Today's prompt in the NaBloPoMo is: "If you could return to any place you've ever lived before, where would it be?"
I'm not so sure I have an answer to that one.
I've lived in a lot of places. I'm 40 and have now lived in 9 different places and even more if you want to be counting by homes instead of cities. I think if you count by residences of all types I'm at about a dozen or so. By modern American standards, that's really not all that much. We are a transient nomadic sort of people, but for my peer group here in the Mid West, it's kind of on the high end.
The thing is of all those places and faces, I don't think there is a single one I'd be able to say, hands down, that's where I want to return to.
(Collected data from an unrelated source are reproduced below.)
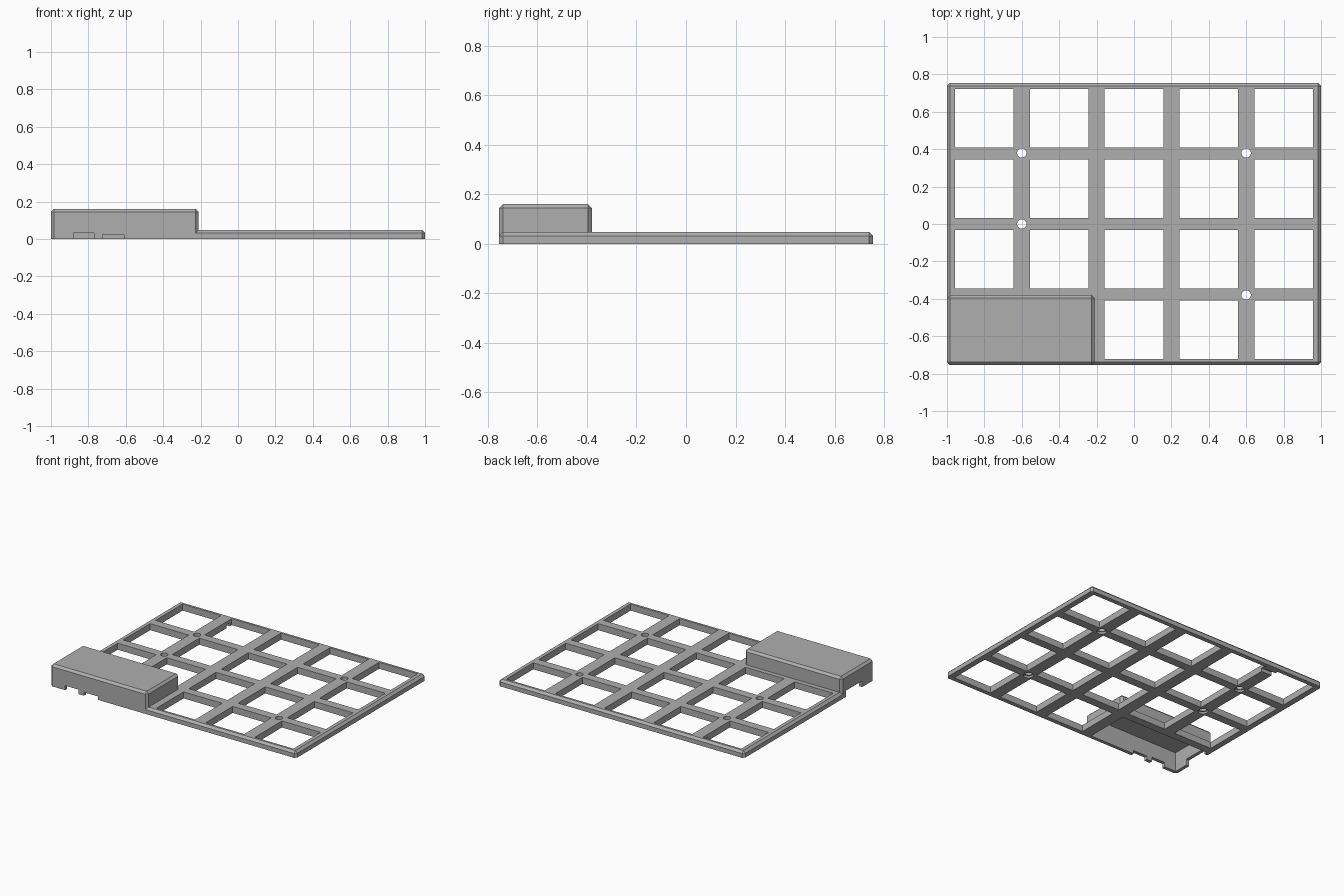
import bpy, bmesh
from mathutils import Matrix, Vector

if "Cube" in bpy.data.objects:
    bpy.data.objects.remove(bpy.data.objects["Cube"], do_unlink=True)

grey = bpy.data.materials.new("mid grey plastic")
grey.use_nodes = True
COLOUR = (0.43, 0.43, 0.43, 1)
grey.diffuse_color = COLOUR
grey.node_tree.nodes["Principled BSDF"].inputs["Base Color"].default_value = COLOUR


def make_object(name, bm):
    mesh = bpy.data.meshes.new(name)
    bm.to_mesh(mesh)
    bm.free()
    mesh.materials.append(grey)
    obj = bpy.data.objects.new(name, mesh)
    bpy.context.scene.collection.objects.link(obj)
    return obj


def add_box(bm, x, y, z):
    """Box from (min, max) pairs; returns its vertices."""
    size = [b - a for a, b in (x, y, z)]
    centre = Vector([(a + b) / 2 for a, b in (x, y, z)])
    m = Matrix.Translation(centre) @ Matrix.Diagonal((*size, 1))
    return bmesh.ops.create_cube(bm, size=1, matrix=m)["verts"]


def chamfered_box(name, x, y, top, chamfer):
    """Slab on the ground with chamfered top rim and upright corners."""
    bm = bmesh.new()
    add_box(bm, x, y, (0, top))
    edges = [e for e in bm.edges if any(v.co.z > top / 2 for v in e.verts)]
    bmesh.ops.bevel(bm, geom=edges, offset=chamfer, segments=1, affect='EDGES')
    return make_object(name, bm)


def boolean(target, bm, operation='DIFFERENCE', other=None):
    """Apply a boolean with a temporary helper, then drop the helper."""
    helper = other or make_object("cutter", bm)
    helper.hide_render = True
    mod = target.modifiers.new("boolean", 'BOOLEAN')
    mod.operation, mod.object, mod.solver = operation, helper, 'EXACT'
    deps = bpy.context.evaluated_depsgraph_get()
    result = bpy.data.meshes.new_from_object(target.evaluated_get(deps))
    target.modifiers.clear()
    target.data = result
    bpy.data.objects.remove(helper, do_unlink=True)


# Base plate with the raised compartment fused on
frame = chamfered_box("grid_frame", (-1, 1), (-0.755, 0.755), 0.048, 0.016)
compartment = chamfered_box("compartment", (-1, -0.21), (-0.755, -0.38), 0.16, 0.016)
boolean(frame, None, 'UNION', compartment)

# Square windows, skipping the two covered by the compartment
PITCH_X, PITCH_Y, HALF = 0.4, 0.377, 0.157
bm = bmesh.new()
for col in range(5):
    for row in range(4):
        if row == 0 and col < 2:
            continue
        cx, cy = (col - 2) * PITCH_X, (row - 1.5) * PITCH_Y
        add_box(bm, (cx - HALF, cx + HALF), (cy - HALF, cy + HALF), (-0.1, 0.1))
boolean(frame, bm)

# Hollow inside of the compartment, open underneath
bm = bmesh.new()
add_box(bm, (-0.975, -0.24), (-0.73, -0.405), (-0.1, 0.142))
boolean(frame, bm)

# Screw holes with a wider seat below
for radius, top in ((0.025, 0.1), (0.034, 0.015)):
    bm = bmesh.new()
    for x, y in ((-0.6, 0.38), (-0.6, 0), (0.6, 0.38), (0.6, -0.38)):
        bmesh.ops.create_cone(bm, cap_ends=True, segments=24, radius1=radius, radius2=radius,
                              depth=top + 0.1, matrix=Matrix.Translation((x, y, (top - 0.1) / 2)))
    boolean(frame, bm)

# Port openings in the front wall, side opening, and cable notches under the ribs
bm = bmesh.new()
add_box(bm, (-0.88, -0.77), (-0.8, -0.7), (-0.1, 0.033))
add_box(bm, (-0.725, -0.61), (-0.8, -0.7), (-0.1, 0.025))
add_box(bm, (-1.1, -0.95), (-0.62, -0.43), (-0.1, 0.045))
add_box(bm, (-0.66, -0.54), (0.66, 0.7), (-0.1, 0.025))
boolean(frame, bm)

for poly in frame.data.polygons:
    poly.use_smooth = False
It's not that those were terrible places or nasty people or hard living or anything like that. Not at all. Each and every one of those places are a part of what shapes me and makes me who I am. Each place had it's charms. Each people group had it's good and bad. Each time I grew and learned and recreated. Moving around a lot is just simply a part of who I am and how I tick. I think 10 years is about the longest I've ever been in one place.
It's a weird feeling. I have it even here. I'm settled and content, and yet if it was the need to pack up and move and begin again, I could go. Relatively easily.
The thing about moving for me, is that each time, it's a sort of do-over. Each time you arrive somewhat or completely unknown and you get a fresh chance. You get to start over fresh.
What do I mean?
When you begin in a new place, no one knows your past or has a preconceived idea about you. The people you meet will get whatever first impression you give them. They will learn to know you as you present yourself this time around. So, if you move to a new place and decide before you get there that you don't want to be known as the shy girl, you get an opportunity to live in a way that no one ever thinks of you or labels you as the shy girl. Or maybe it's that you want to be more confident or independent or smart. Or maybe you want to be that volunteer or just the opposite, you want a break from being head volunteer of everything. Maybe you want to be the calm mom or the team mom or the prayerful wife.
You're getting the idea. You can virtually come into a new place and begin all over from the start. No one knows any thing of your life before the moment they met you than what you tell them.
Now, I'm not saying you should go moving from town to town being a big old lair and fraud, but really, that dumb thing you did in your 20's or the time you slipped on the ice and landed in a pie or that one time you lost you cool and the whole town watched you come unglued, doesn't have to be public knowledge in your new life. It's something you can leave behind, like that one ratty house plant that's on it's last leaf anyway.
You can enter in and make some choices about this next bit of life and maybe live a little differently. Maybe have a fresh start where you need it or want it.
So that's kind of my thing with returning to a place. Each place gave me the chance to be a new me. Sort of Jen.2 if you will. For me, that's always been a good thing. Each place I've liked the new me a little more. And each update of me, version 5.1 or what ever I've been on has been an episode of growth.
I think for me, in a way, it would be weird and hard to try to make changes in myself in a place that I had always been or knew that I would be remaining in for a very long time. It would be that sort of mentality of how will I change and stay changed if everything in my world or environment, people included, stays the same and how will others see or accept or adapt to the changes in me if I'm still where I've always been.
Not clear, I'm sure, but the short answer after all of that is that I wouldn't return to any of the places I've been before. I love them each for what they were to me in that season, but it's like that old worn cliche, you can never go home again, cause really, you just can't.